** Provided data follows **

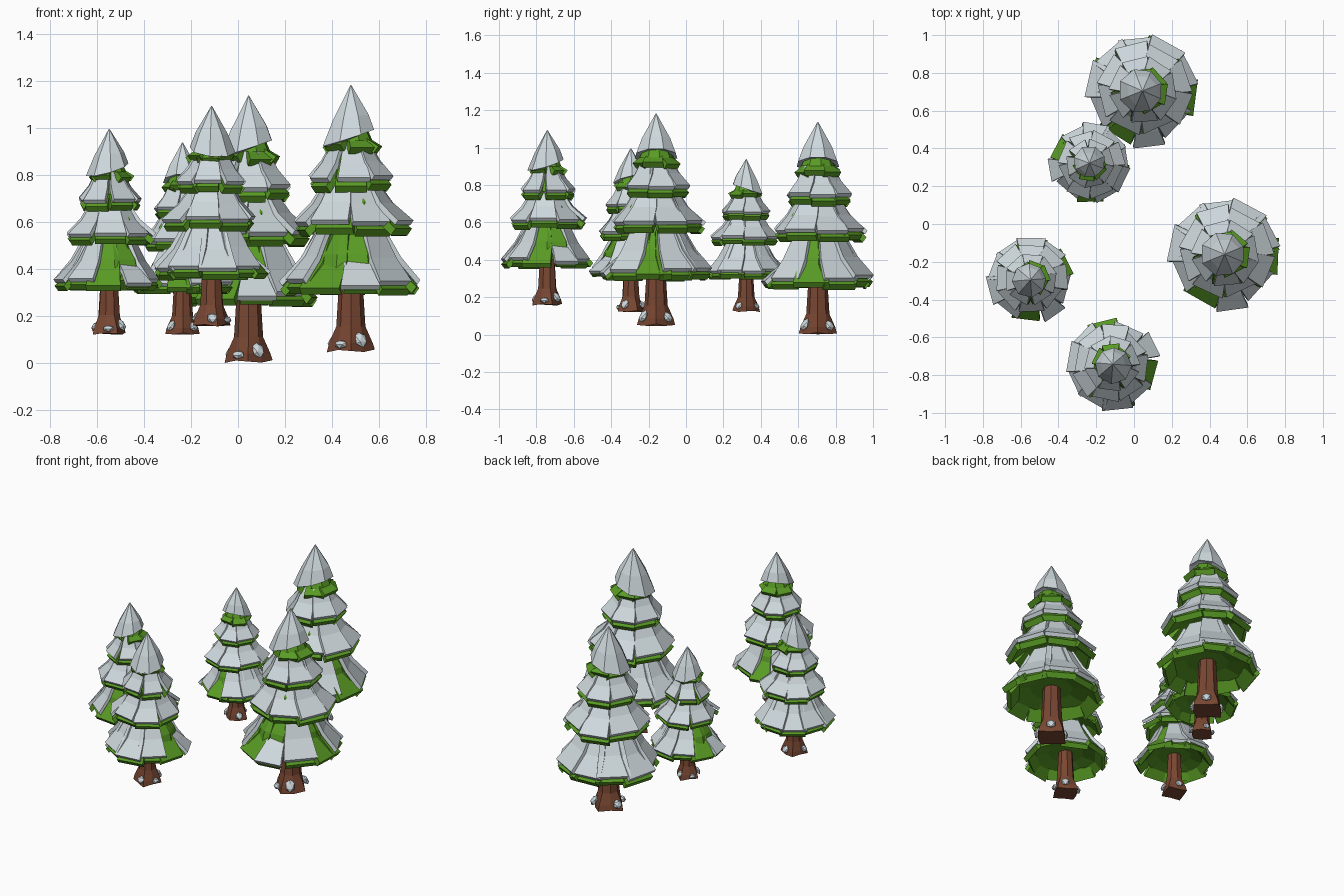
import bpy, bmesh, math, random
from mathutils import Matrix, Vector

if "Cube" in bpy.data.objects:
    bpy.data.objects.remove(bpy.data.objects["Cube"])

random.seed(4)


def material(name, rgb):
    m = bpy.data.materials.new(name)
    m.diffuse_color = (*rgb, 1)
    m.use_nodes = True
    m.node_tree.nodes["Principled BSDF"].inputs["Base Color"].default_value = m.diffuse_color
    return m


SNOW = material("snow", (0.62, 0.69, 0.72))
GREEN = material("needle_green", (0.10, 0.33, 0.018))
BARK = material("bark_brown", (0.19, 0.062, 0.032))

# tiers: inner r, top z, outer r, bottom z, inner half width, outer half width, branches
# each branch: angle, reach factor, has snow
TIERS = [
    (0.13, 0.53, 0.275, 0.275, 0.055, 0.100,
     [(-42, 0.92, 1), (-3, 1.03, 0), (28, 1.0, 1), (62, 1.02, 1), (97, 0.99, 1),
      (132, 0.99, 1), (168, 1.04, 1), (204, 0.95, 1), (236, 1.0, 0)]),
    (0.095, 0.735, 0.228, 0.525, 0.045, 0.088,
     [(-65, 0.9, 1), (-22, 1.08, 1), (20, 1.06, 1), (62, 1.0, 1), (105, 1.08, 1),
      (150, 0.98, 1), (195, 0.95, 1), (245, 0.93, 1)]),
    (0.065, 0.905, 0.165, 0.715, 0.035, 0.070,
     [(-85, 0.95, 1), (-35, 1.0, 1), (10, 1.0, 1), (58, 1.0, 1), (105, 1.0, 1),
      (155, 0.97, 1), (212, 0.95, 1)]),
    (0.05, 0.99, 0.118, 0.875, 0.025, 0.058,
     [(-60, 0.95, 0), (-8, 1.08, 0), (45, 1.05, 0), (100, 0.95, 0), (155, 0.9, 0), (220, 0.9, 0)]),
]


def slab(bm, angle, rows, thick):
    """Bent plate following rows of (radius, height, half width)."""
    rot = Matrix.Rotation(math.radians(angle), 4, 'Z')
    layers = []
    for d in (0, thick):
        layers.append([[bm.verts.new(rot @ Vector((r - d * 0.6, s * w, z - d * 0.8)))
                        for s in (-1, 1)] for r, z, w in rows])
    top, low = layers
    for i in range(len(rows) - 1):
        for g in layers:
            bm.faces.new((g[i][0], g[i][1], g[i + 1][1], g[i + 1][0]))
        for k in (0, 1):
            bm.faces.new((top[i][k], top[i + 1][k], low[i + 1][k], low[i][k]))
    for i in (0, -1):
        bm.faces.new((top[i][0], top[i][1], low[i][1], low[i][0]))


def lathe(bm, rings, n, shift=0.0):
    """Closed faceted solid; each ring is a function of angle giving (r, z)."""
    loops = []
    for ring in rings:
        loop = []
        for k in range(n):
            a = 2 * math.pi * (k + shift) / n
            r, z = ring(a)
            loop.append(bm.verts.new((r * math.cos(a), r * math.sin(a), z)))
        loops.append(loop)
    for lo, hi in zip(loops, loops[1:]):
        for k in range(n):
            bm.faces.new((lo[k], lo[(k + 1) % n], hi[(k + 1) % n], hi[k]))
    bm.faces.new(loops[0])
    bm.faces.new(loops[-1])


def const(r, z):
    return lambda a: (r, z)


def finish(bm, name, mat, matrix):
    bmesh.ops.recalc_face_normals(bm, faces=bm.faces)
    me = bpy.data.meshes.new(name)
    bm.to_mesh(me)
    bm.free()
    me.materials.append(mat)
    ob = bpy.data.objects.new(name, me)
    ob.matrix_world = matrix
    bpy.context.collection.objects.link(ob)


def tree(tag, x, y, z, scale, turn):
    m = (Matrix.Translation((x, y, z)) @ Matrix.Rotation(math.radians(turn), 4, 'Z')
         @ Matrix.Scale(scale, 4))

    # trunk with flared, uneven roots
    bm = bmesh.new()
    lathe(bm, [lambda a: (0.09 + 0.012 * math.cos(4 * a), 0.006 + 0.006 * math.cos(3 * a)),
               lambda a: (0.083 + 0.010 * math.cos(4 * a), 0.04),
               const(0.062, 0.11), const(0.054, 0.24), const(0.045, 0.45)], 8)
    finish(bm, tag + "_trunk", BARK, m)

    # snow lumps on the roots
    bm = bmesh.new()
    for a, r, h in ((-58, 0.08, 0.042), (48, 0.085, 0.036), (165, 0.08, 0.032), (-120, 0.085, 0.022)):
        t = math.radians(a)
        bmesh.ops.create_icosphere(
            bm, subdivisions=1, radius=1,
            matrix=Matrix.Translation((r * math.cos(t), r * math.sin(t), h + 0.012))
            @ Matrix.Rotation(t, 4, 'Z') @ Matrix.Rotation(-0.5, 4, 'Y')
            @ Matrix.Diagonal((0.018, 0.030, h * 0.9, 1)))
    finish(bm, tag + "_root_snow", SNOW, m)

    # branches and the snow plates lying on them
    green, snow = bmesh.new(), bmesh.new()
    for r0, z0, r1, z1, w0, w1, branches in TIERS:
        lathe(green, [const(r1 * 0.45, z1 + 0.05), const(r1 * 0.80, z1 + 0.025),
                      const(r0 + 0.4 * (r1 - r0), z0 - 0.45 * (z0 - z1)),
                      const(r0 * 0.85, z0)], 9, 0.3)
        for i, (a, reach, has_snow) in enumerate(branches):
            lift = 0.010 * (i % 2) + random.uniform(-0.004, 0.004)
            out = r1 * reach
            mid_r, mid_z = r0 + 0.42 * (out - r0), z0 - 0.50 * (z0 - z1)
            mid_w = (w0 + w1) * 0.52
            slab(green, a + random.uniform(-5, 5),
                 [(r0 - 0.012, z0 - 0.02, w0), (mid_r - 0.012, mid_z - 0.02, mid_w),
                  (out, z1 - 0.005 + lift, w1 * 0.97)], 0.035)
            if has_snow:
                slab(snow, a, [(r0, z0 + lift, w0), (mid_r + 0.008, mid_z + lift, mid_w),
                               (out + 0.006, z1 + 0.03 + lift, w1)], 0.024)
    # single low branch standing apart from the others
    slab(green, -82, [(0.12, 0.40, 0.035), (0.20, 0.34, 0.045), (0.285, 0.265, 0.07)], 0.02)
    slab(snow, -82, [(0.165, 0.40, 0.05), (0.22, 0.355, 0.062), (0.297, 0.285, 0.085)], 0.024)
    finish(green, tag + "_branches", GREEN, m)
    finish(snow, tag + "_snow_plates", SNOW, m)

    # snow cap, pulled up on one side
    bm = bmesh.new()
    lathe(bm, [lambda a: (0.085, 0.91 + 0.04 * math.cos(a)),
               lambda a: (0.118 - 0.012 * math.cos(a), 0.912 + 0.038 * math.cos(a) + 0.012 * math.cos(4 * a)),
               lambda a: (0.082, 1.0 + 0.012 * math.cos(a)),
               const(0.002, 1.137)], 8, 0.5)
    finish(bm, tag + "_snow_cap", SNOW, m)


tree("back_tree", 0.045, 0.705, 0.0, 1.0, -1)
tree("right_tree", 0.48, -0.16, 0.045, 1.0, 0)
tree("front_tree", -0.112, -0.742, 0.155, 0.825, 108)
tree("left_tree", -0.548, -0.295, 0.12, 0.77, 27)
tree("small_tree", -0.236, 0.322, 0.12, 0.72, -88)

** End of Provided data **

◆ **Problem description**
Could you please repeat the entries above exactly, with every picture left out?

◆ **Task output**
import bpy, bmesh, math, random
from mathutils import Matrix, Vector

if "Cube" in bpy.data.objects:
    bpy.data.objects.remove(bpy.data.objects["Cube"])

random.seed(4)


def material(name, rgb):
    m = bpy.data.materials.new(name)
    m.diffuse_color = (*rgb, 1)
    m.use_nodes = True
    m.node_tree.nodes["Principled BSDF"].inputs["Base Color"].default_value = m.diffuse_color
    return m


SNOW = material("snow", (0.62, 0.69, 0.72))
GREEN = material("needle_green", (0.10, 0.33, 0.018))
BARK = material("bark_brown", (0.19, 0.062, 0.032))

# tiers: inner r, top z, outer r, bottom z, inner half width, outer half width, branches
# each branch: angle, reach factor, has snow
TIERS = [
    (0.13, 0.53, 0.275, 0.275, 0.055, 0.100,
     [(-42, 0.92, 1), (-3, 1.03, 0), (28, 1.0, 1), (62, 1.02, 1), (97, 0.99, 1),
      (132, 0.99, 1), (168, 1.04, 1), (204, 0.95, 1), (236, 1.0, 0)]),
    (0.095, 0.735, 0.228, 0.525, 0.045, 0.088,
     [(-65, 0.9, 1), (-22, 1.08, 1), (20, 1.06, 1), (62, 1.0, 1), (105, 1.08, 1),
      (150, 0.98, 1), (195, 0.95, 1), (245, 0.93, 1)]),
    (0.065, 0.905, 0.165, 0.715, 0.035, 0.070,
     [(-85, 0.95, 1), (-35, 1.0, 1), (10, 1.0, 1), (58, 1.0, 1), (105, 1.0, 1),
      (155, 0.97, 1), (212, 0.95, 1)]),
    (0.05, 0.99, 0.118, 0.875, 0.025, 0.058,
     [(-60, 0.95, 0), (-8, 1.08, 0), (45, 1.05, 0), (100, 0.95, 0), (155, 0.9, 0), (220, 0.9, 0)]),
]


def slab(bm, angle, rows, thick):
    """Bent plate following rows of (radius, height, half width)."""
    rot = Matrix.Rotation(math.radians(angle), 4, 'Z')
    layers = []
    for d in (0, thick):
        layers.append([[bm.verts.new(rot @ Vector((r - d * 0.6, s * w, z - d * 0.8)))
                        for s in (-1, 1)] for r, z, w in rows])
    top, low = layers
    for i in range(len(rows) - 1):
        for g in layers:
            bm.faces.new((g[i][0], g[i][1], g[i + 1][1], g[i + 1][0]))
        for k in (0, 1):
            bm.faces.new((top[i][k], top[i + 1][k], low[i + 1][k], low[i][k]))
    for i in (0, -1):
        bm.faces.new((top[i][0], top[i][1], low[i][1], low[i][0]))


def lathe(bm, rings, n, shift=0.0):
    """Closed faceted solid; each ring is a function of angle giving (r, z)."""
    loops = []
    for ring in rings:
        loop = []
        for k in range(n):
            a = 2 * math.pi * (k + shift) / n
            r, z = ring(a)
            loop.append(bm.verts.new((r * math.cos(a), r * math.sin(a), z)))
        loops.append(loop)
    for lo, hi in zip(loops, loops[1:]):
        for k in range(n):
            bm.faces.new((lo[k], lo[(k + 1) % n], hi[(k + 1) % n], hi[k]))
    bm.faces.new(loops[0])
    bm.faces.new(loops[-1])


def const(r, z):
    return lambda a: (r, z)


def finish(bm, name, mat, matrix):
    bmesh.ops.recalc_face_normals(bm, faces=bm.faces)
    me = bpy.data.meshes.new(name)
    bm.to_mesh(me)
    bm.free()
    me.materials.append(mat)
    ob = bpy.data.objects.new(name, me)
    ob.matrix_world = matrix
    bpy.context.collection.objects.link(ob)


def tree(tag, x, y, z, scale, turn):
    m = (Matrix.Translation((x, y, z)) @ Matrix.Rotation(math.radians(turn), 4, 'Z')
         @ Matrix.Scale(scale, 4))

    # trunk with flared, uneven roots
    bm = bmesh.new()
    lathe(bm, [lambda a: (0.09 + 0.012 * math.cos(4 * a), 0.006 + 0.006 * math.cos(3 * a)),
               lambda a: (0.083 + 0.010 * math.cos(4 * a), 0.04),
               const(0.062, 0.11), const(0.054, 0.24), const(0.045, 0.45)], 8)
    finish(bm, tag + "_trunk", BARK, m)

    # snow lumps on the roots
    bm = bmesh.new()
    for a, r, h in ((-58, 0.08, 0.042), (48, 0.085, 0.036), (165, 0.08, 0.032), (-120, 0.085, 0.022)):
        t = math.radians(a)
        bmesh.ops.create_icosphere(
            bm, subdivisions=1, radius=1,
            matrix=Matrix.Translation((r * math.cos(t), r * math.sin(t), h + 0.012))
            @ Matrix.Rotation(t, 4, 'Z') @ Matrix.Rotation(-0.5, 4, 'Y')
            @ Matrix.Diagonal((0.018, 0.030, h * 0.9, 1)))
    finish(bm, tag + "_root_snow", SNOW, m)

    # branches and the snow plates lying on them
    green, snow = bmesh.new(), bmesh.new()
    for r0, z0, r1, z1, w0, w1, branches in TIERS:
        lathe(green, [const(r1 * 0.45, z1 + 0.05), const(r1 * 0.80, z1 + 0.025),
                      const(r0 + 0.4 * (r1 - r0), z0 - 0.45 * (z0 - z1)),
                      const(r0 * 0.85, z0)], 9, 0.3)
        for i, (a, reach, has_snow) in enumerate(branches):
            lift = 0.010 * (i % 2) + random.uniform(-0.004, 0.004)
            out = r1 * reach
            mid_r, mid_z = r0 + 0.42 * (out - r0), z0 - 0.50 * (z0 - z1)
            mid_w = (w0 + w1) * 0.52
            slab(green, a + random.uniform(-5, 5),
                 [(r0 - 0.012, z0 - 0.02, w0), (mid_r - 0.012, mid_z - 0.02, mid_w),
                  (out, z1 - 0.005 + lift, w1 * 0.97)], 0.035)
            if has_snow:
                slab(snow, a, [(r0, z0 + lift, w0), (mid_r + 0.008, mid_z + lift, mid_w),
                               (out + 0.006, z1 + 0.03 + lift, w1)], 0.024)
    # single low branch standing apart from the others
    slab(green, -82, [(0.12, 0.40, 0.035), (0.20, 0.34, 0.045), (0.285, 0.265, 0.07)], 0.02)
    slab(snow, -82, [(0.165, 0.40, 0.05), (0.22, 0.355, 0.062), (0.297, 0.285, 0.085)], 0.024)
    finish(green, tag + "_branches", GREEN, m)
    finish(snow, tag + "_snow_plates", SNOW, m)

    # snow cap, pulled up on one side
    bm = bmesh.new()
    lathe(bm, [lambda a: (0.085, 0.91 + 0.04 * math.cos(a)),
               lambda a: (0.118 - 0.012 * math.cos(a), 0.912 + 0.038 * math.cos(a) + 0.012 * math.cos(4 * a)),
               lambda a: (0.082, 1.0 + 0.012 * math.cos(a)),
               const(0.002, 1.137)], 8, 0.5)
    finish(bm, tag + "_snow_cap", SNOW, m)


tree("back_tree", 0.045, 0.705, 0.0, 1.0, -1)
tree("right_tree", 0.48, -0.16, 0.045, 1.0, 0)
tree("front_tree", -0.112, -0.742, 0.155, 0.825, 108)
tree("left_tree", -0.548, -0.295, 0.12, 0.77, 27)
tree("small_tree", -0.236, 0.322, 0.12, 0.72, -88)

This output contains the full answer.